### [What the task requires]
Exclude the pictures; give every entry again exactly as written.

### [Given entries]
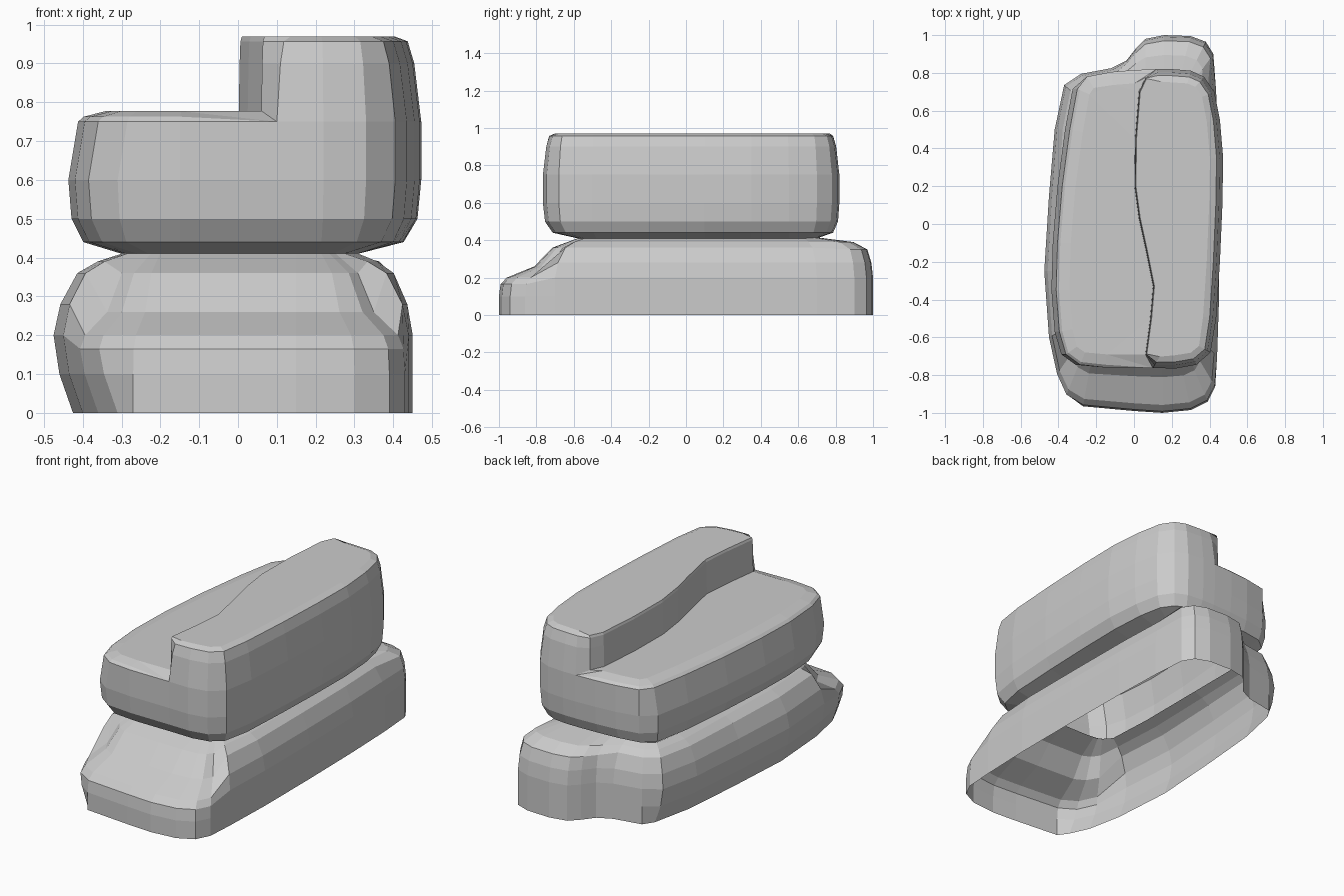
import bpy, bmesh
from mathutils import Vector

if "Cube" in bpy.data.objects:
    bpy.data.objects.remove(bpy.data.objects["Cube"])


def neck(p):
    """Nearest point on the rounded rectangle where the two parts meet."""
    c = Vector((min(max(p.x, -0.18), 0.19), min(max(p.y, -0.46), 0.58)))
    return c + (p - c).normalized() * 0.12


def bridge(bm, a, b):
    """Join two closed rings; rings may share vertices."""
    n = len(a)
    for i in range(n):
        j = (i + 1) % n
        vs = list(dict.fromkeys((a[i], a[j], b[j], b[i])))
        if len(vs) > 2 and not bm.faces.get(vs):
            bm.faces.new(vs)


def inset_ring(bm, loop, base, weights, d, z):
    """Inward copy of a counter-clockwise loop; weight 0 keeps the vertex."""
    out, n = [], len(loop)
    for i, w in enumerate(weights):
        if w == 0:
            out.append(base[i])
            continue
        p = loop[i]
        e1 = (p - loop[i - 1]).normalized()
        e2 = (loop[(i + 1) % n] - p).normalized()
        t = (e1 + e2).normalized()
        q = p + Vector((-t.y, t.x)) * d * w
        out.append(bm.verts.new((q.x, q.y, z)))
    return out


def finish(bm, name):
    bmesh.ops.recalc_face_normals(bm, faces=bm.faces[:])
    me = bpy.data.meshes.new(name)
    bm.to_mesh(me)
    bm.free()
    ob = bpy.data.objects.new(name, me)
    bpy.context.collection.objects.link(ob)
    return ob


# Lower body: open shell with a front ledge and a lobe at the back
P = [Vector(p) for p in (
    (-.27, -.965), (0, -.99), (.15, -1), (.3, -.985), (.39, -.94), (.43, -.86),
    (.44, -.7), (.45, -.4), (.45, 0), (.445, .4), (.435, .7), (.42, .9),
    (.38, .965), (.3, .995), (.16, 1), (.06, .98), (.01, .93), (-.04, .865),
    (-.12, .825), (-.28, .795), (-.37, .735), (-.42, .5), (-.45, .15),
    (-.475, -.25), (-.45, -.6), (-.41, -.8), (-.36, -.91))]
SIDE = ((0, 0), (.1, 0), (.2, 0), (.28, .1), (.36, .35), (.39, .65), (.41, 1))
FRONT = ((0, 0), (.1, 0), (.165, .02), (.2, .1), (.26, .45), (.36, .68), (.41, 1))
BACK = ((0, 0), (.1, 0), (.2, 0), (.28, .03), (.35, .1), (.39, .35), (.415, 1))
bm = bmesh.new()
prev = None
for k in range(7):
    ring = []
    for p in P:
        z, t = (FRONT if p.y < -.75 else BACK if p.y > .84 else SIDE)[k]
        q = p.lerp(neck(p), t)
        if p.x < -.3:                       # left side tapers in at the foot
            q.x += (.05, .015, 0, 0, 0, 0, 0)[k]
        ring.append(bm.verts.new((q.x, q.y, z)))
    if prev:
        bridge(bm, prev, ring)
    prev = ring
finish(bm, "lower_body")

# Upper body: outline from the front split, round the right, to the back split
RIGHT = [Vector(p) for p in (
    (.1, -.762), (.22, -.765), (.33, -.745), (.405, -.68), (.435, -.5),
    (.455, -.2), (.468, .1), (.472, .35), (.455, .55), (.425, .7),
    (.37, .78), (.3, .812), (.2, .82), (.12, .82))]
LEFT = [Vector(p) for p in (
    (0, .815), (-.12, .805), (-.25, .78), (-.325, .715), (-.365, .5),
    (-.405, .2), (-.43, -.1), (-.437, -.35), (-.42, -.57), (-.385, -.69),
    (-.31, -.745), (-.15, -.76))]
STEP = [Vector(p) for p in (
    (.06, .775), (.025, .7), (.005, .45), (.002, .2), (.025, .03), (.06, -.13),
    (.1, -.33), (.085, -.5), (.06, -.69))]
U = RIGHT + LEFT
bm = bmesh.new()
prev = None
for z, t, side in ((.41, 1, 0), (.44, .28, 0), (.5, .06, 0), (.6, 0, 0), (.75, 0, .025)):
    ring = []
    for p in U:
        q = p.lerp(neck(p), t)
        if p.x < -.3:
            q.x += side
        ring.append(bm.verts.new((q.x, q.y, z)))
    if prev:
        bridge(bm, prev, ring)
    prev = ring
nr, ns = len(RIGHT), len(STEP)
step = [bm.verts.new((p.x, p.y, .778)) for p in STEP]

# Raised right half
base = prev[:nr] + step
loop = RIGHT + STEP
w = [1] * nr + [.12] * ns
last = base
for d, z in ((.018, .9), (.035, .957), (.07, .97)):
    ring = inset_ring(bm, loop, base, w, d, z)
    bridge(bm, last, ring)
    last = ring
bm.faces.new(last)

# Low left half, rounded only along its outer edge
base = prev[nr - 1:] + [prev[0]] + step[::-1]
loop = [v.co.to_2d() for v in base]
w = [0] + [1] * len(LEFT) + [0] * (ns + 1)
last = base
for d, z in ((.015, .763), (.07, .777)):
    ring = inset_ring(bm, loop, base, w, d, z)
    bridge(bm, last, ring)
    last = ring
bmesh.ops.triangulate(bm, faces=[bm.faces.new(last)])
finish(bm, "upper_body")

### [Task response]
import bpy, bmesh
from mathutils import Vector

if "Cube" in bpy.data.objects:
    bpy.data.objects.remove(bpy.data.objects["Cube"])


def neck(p):
    """Nearest point on the rounded rectangle where the two parts meet."""
    c = Vector((min(max(p.x, -0.18), 0.19), min(max(p.y, -0.46), 0.58)))
    return c + (p - c).normalized() * 0.12


def bridge(bm, a, b):
    """Join two closed rings; rings may share vertices."""
    n = len(a)
    for i in range(n):
        j = (i + 1) % n
        vs = list(dict.fromkeys((a[i], a[j], b[j], b[i])))
        if len(vs) > 2 and not bm.faces.get(vs):
            bm.faces.new(vs)


def inset_ring(bm, loop, base, weights, d, z):
    """Inward copy of a counter-clockwise loop; weight 0 keeps the vertex."""
    out, n = [], len(loop)
    for i, w in enumerate(weights):
        if w == 0:
            out.append(base[i])
            continue
        p = loop[i]
        e1 = (p - loop[i - 1]).normalized()
        e2 = (loop[(i + 1) % n] - p).normalized()
        t = (e1 + e2).normalized()
        q = p + Vector((-t.y, t.x)) * d * w
        out.append(bm.verts.new((q.x, q.y, z)))
    return out


def finish(bm, name):
    bmesh.ops.recalc_face_normals(bm, faces=bm.faces[:])
    me = bpy.data.meshes.new(name)
    bm.to_mesh(me)
    bm.free()
    ob = bpy.data.objects.new(name, me)
    bpy.context.collection.objects.link(ob)
    return ob


# Lower body: open shell with a front ledge and a lobe at the back
P = [Vector(p) for p in (
    (-.27, -.965), (0, -.99), (.15, -1), (.3, -.985), (.39, -.94), (.43, -.86),
    (.44, -.7), (.45, -.4), (.45, 0), (.445, .4), (.435, .7), (.42, .9),
    (.38, .965), (.3, .995), (.16, 1), (.06, .98), (.01, .93), (-.04, .865),
    (-.12, .825), (-.28, .795), (-.37, .735), (-.42, .5), (-.45, .15),
    (-.475, -.25), (-.45, -.6), (-.41, -.8), (-.36, -.91))]
SIDE = ((0, 0), (.1, 0), (.2, 0), (.28, .1), (.36, .35), (.39, .65), (.41, 1))
FRONT = ((0, 0), (.1, 0), (.165, .02), (.2, .1), (.26, .45), (.36, .68), (.41, 1))
BACK = ((0, 0), (.1, 0), (.2, 0), (.28, .03), (.35, .1), (.39, .35), (.415, 1))
bm = bmesh.new()
prev = None
for k in range(7):
    ring = []
    for p in P:
        z, t = (FRONT if p.y < -.75 else BACK if p.y > .84 else SIDE)[k]
        q = p.lerp(neck(p), t)
        if p.x < -.3:                       # left side tapers in at the foot
            q.x += (.05, .015, 0, 0, 0, 0, 0)[k]
        ring.append(bm.verts.new((q.x, q.y, z)))
    if prev:
        bridge(bm, prev, ring)
    prev = ring
finish(bm, "lower_body")

# Upper body: outline from the front split, round the right, to the back split
RIGHT = [Vector(p) for p in (
    (.1, -.762), (.22, -.765), (.33, -.745), (.405, -.68), (.435, -.5),
    (.455, -.2), (.468, .1), (.472, .35), (.455, .55), (.425, .7),
    (.37, .78), (.3, .812), (.2, .82), (.12, .82))]
LEFT = [Vector(p) for p in (
    (0, .815), (-.12, .805), (-.25, .78), (-.325, .715), (-.365, .5),
    (-.405, .2), (-.43, -.1), (-.437, -.35), (-.42, -.57), (-.385, -.69),
    (-.31, -.745), (-.15, -.76))]
STEP = [Vector(p) for p in (
    (.06, .775), (.025, .7), (.005, .45), (.002, .2), (.025, .03), (.06, -.13),
    (.1, -.33), (.085, -.5), (.06, -.69))]
U = RIGHT + LEFT
bm = bmesh.new()
prev = None
for z, t, side in ((.41, 1, 0), (.44, .28, 0), (.5, .06, 0), (.6, 0, 0), (.75, 0, .025)):
    ring = []
    for p in U:
        q = p.lerp(neck(p), t)
        if p.x < -.3:
            q.x += side
        ring.append(bm.verts.new((q.x, q.y, z)))
    if prev:
        bridge(bm, prev, ring)
    prev = ring
nr, ns = len(RIGHT), len(STEP)
step = [bm.verts.new((p.x, p.y, .778)) for p in STEP]

# Raised right half
base = prev[:nr] + step
loop = RIGHT + STEP
w = [1] * nr + [.12] * ns
last = base
for d, z in ((.018, .9), (.035, .957), (.07, .97)):
    ring = inset_ring(bm, loop, base, w, d, z)
    bridge(bm, last, ring)
    last = ring
bm.faces.new(last)

# Low left half, rounded only along its outer edge
base = prev[nr - 1:] + [prev[0]] + step[::-1]
loop = [v.co.to_2d() for v in base]
w = [0] + [1] * len(LEFT) + [0] * (ns + 1)
last = base
for d, z in ((.015, .763), (.07, .777)):
    ring = inset_ring(bm, loop, base, w, d, z)
    bridge(bm, last, ring)
    last = ring
bmesh.ops.triangulate(bm, faces=[bm.faces.new(last)])
finish(bm, "upper_body")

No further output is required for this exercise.